(To do)
Each line of data below is to be returned exactly, leaving out any picture.

Dataset entries:
<<<<
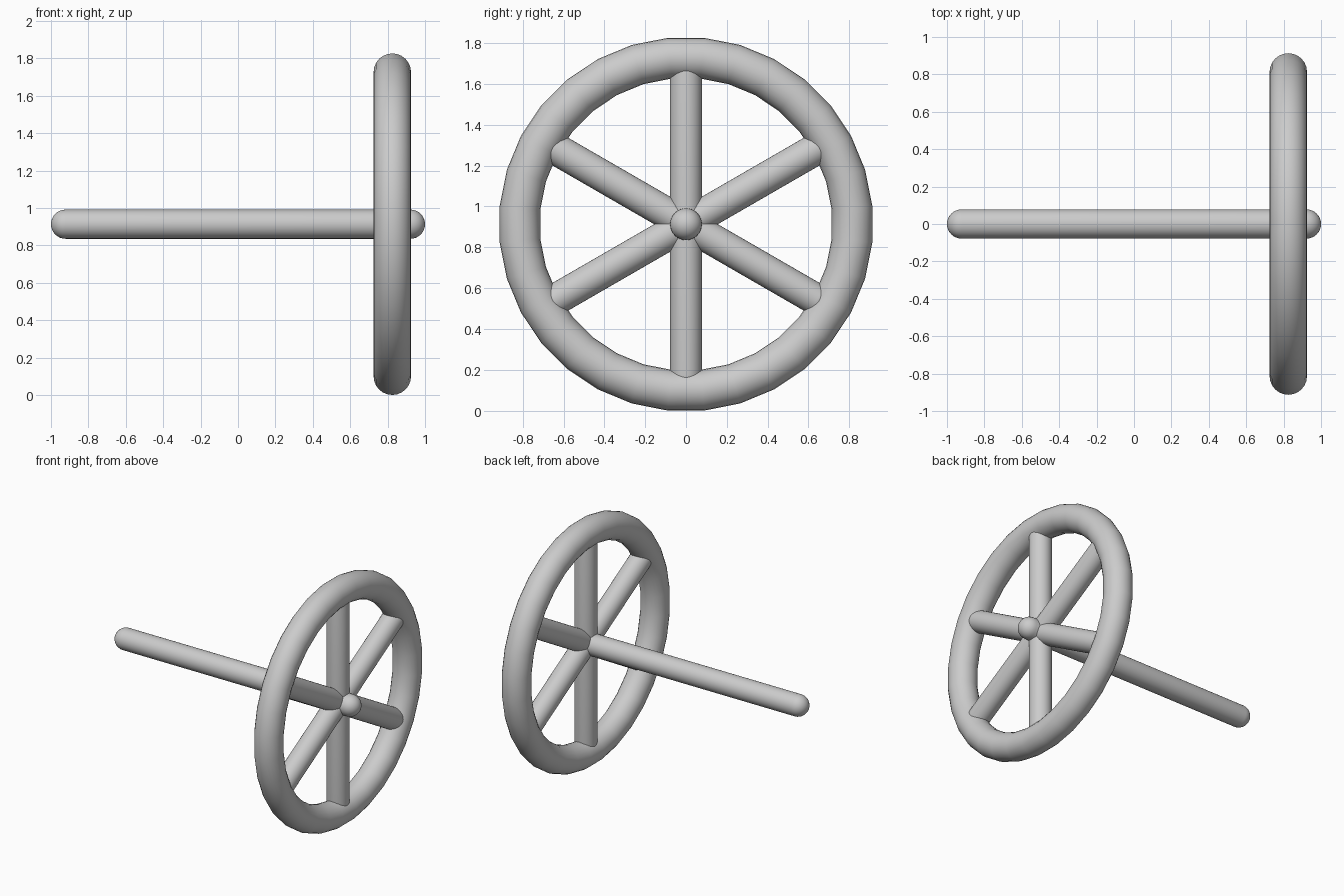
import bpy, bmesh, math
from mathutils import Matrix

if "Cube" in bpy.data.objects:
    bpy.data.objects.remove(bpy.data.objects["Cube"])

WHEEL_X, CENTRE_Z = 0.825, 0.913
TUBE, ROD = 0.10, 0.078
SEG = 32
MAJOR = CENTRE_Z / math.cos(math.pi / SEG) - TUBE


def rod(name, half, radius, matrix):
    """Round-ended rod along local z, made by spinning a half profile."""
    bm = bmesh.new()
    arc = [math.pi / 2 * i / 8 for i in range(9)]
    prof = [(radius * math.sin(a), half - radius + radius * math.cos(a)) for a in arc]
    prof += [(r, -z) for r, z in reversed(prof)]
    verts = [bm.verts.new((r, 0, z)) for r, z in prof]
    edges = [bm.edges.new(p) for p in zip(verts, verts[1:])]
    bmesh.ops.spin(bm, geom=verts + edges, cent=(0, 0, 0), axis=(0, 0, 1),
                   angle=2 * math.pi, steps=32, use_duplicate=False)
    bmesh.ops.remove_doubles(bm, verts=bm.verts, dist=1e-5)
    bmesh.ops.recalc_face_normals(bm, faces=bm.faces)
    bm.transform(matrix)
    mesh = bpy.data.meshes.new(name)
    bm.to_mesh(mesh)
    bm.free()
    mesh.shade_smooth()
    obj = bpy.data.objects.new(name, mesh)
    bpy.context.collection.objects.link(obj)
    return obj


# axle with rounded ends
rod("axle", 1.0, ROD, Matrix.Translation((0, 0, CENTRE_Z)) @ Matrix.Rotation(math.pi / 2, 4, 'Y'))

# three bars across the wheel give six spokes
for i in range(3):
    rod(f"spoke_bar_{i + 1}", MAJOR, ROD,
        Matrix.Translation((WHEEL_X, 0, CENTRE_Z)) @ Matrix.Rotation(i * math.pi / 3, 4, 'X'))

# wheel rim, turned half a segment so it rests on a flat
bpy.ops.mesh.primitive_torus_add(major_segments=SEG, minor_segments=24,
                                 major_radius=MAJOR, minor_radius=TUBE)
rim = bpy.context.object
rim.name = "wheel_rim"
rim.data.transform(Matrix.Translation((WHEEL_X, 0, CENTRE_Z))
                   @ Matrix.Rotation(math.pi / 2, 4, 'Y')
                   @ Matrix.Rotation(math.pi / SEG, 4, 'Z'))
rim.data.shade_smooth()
>>>>
(Solution below)
import bpy, bmesh, math
from mathutils import Matrix

if "Cube" in bpy.data.objects:
    bpy.data.objects.remove(bpy.data.objects["Cube"])

WHEEL_X, CENTRE_Z = 0.825, 0.913
TUBE, ROD = 0.10, 0.078
SEG = 32
MAJOR = CENTRE_Z / math.cos(math.pi / SEG) - TUBE


def rod(name, half, radius, matrix):
    """Round-ended rod along local z, made by spinning a half profile."""
    bm = bmesh.new()
    arc = [math.pi / 2 * i / 8 for i in range(9)]
    prof = [(radius * math.sin(a), half - radius + radius * math.cos(a)) for a in arc]
    prof += [(r, -z) for r, z in reversed(prof)]
    verts = [bm.verts.new((r, 0, z)) for r, z in prof]
    edges = [bm.edges.new(p) for p in zip(verts, verts[1:])]
    bmesh.ops.spin(bm, geom=verts + edges, cent=(0, 0, 0), axis=(0, 0, 1),
                   angle=2 * math.pi, steps=32, use_duplicate=False)
    bmesh.ops.remove_doubles(bm, verts=bm.verts, dist=1e-5)
    bmesh.ops.recalc_face_normals(bm, faces=bm.faces)
    bm.transform(matrix)
    mesh = bpy.data.meshes.new(name)
    bm.to_mesh(mesh)
    bm.free()
    mesh.shade_smooth()
    obj = bpy.data.objects.new(name, mesh)
    bpy.context.collection.objects.link(obj)
    return obj


# axle with rounded ends
rod("axle", 1.0, ROD, Matrix.Translation((0, 0, CENTRE_Z)) @ Matrix.Rotation(math.pi / 2, 4, 'Y'))

# three bars across the wheel give six spokes
for i in range(3):
    rod(f"spoke_bar_{i + 1}", MAJOR, ROD,
        Matrix.Translation((WHEEL_X, 0, CENTRE_Z)) @ Matrix.Rotation(i * math.pi / 3, 4, 'X'))

# wheel rim, turned half a segment so it rests on a flat
bpy.ops.mesh.primitive_torus_add(major_segments=SEG, minor_segments=24,
                                 major_radius=MAJOR, minor_radius=TUBE)
rim = bpy.context.object
rim.name = "wheel_rim"
rim.data.transform(Matrix.Translation((WHEEL_X, 0, CENTRE_Z))
                   @ Matrix.Rotation(math.pi / 2, 4, 'Y')
                   @ Matrix.Rotation(math.pi / SEG, 4, 'Z'))
rim.data.shade_smooth()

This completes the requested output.